_Work request:_
Examine each line of the data. Copy the line if it includes the word "bays".
--- Given entries ---
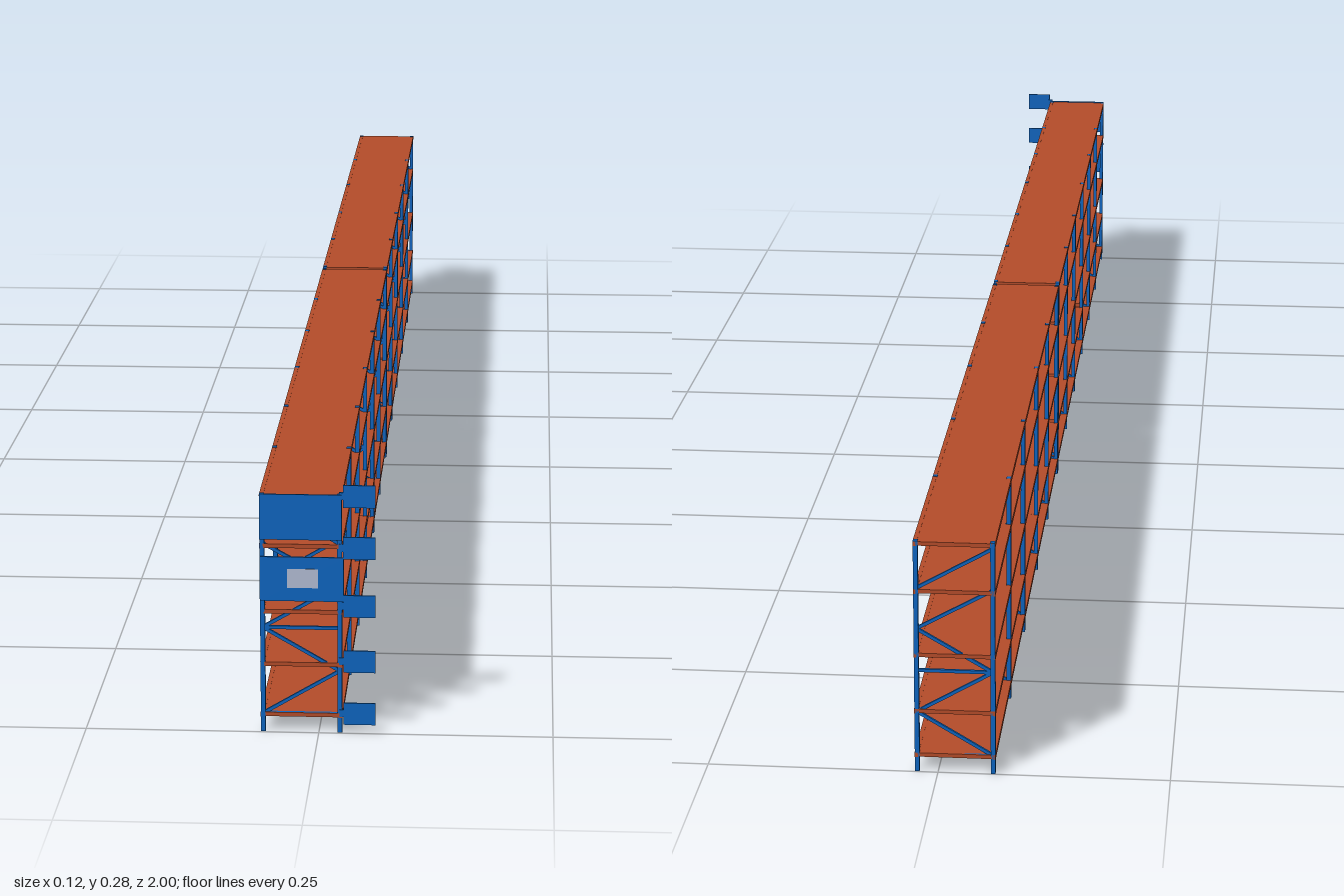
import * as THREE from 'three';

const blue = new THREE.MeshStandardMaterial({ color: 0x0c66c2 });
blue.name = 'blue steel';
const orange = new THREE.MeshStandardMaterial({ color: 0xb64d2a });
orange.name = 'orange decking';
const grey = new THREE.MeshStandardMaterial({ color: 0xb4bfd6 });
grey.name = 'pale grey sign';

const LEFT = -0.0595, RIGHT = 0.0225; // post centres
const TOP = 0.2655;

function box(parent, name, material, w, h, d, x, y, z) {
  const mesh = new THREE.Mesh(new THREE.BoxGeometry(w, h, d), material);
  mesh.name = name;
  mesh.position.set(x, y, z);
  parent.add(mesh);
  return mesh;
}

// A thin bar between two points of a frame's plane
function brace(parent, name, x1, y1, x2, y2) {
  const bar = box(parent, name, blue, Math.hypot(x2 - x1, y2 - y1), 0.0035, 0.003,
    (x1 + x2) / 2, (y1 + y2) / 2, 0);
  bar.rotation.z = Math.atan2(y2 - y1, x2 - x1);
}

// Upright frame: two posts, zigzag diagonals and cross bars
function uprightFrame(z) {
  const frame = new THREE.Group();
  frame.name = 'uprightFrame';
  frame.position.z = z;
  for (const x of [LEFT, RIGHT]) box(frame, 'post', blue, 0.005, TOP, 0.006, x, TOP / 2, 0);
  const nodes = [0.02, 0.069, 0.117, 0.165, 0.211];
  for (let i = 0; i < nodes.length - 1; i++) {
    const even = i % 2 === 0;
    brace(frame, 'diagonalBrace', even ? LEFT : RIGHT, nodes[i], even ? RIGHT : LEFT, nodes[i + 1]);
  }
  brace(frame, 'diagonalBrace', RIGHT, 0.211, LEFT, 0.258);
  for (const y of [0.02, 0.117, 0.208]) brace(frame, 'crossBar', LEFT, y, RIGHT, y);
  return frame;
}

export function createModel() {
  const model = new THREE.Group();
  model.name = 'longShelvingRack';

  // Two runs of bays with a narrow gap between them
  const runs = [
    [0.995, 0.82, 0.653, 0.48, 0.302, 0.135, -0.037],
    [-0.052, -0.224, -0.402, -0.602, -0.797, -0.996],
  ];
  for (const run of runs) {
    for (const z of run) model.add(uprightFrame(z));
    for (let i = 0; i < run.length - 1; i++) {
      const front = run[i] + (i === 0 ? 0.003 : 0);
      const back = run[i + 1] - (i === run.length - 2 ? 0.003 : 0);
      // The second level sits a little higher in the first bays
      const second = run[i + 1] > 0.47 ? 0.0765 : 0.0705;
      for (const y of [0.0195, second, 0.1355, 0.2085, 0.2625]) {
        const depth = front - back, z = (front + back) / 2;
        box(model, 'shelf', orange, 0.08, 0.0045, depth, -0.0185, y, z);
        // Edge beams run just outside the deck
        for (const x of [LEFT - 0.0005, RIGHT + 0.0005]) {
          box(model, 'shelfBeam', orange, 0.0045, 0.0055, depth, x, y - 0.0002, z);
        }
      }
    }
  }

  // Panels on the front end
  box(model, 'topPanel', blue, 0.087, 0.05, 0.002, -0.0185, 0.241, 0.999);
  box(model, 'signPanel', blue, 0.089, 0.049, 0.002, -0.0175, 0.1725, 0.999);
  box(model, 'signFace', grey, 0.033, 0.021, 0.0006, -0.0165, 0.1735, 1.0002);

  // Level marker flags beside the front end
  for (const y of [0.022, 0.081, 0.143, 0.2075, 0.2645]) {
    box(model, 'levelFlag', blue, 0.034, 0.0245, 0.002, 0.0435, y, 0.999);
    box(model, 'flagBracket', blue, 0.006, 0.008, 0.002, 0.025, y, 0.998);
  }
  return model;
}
---
_Solution for this exercise:_
  // Two runs of bays with a narrow gap between them
      // The second level sits a little higher in the first bays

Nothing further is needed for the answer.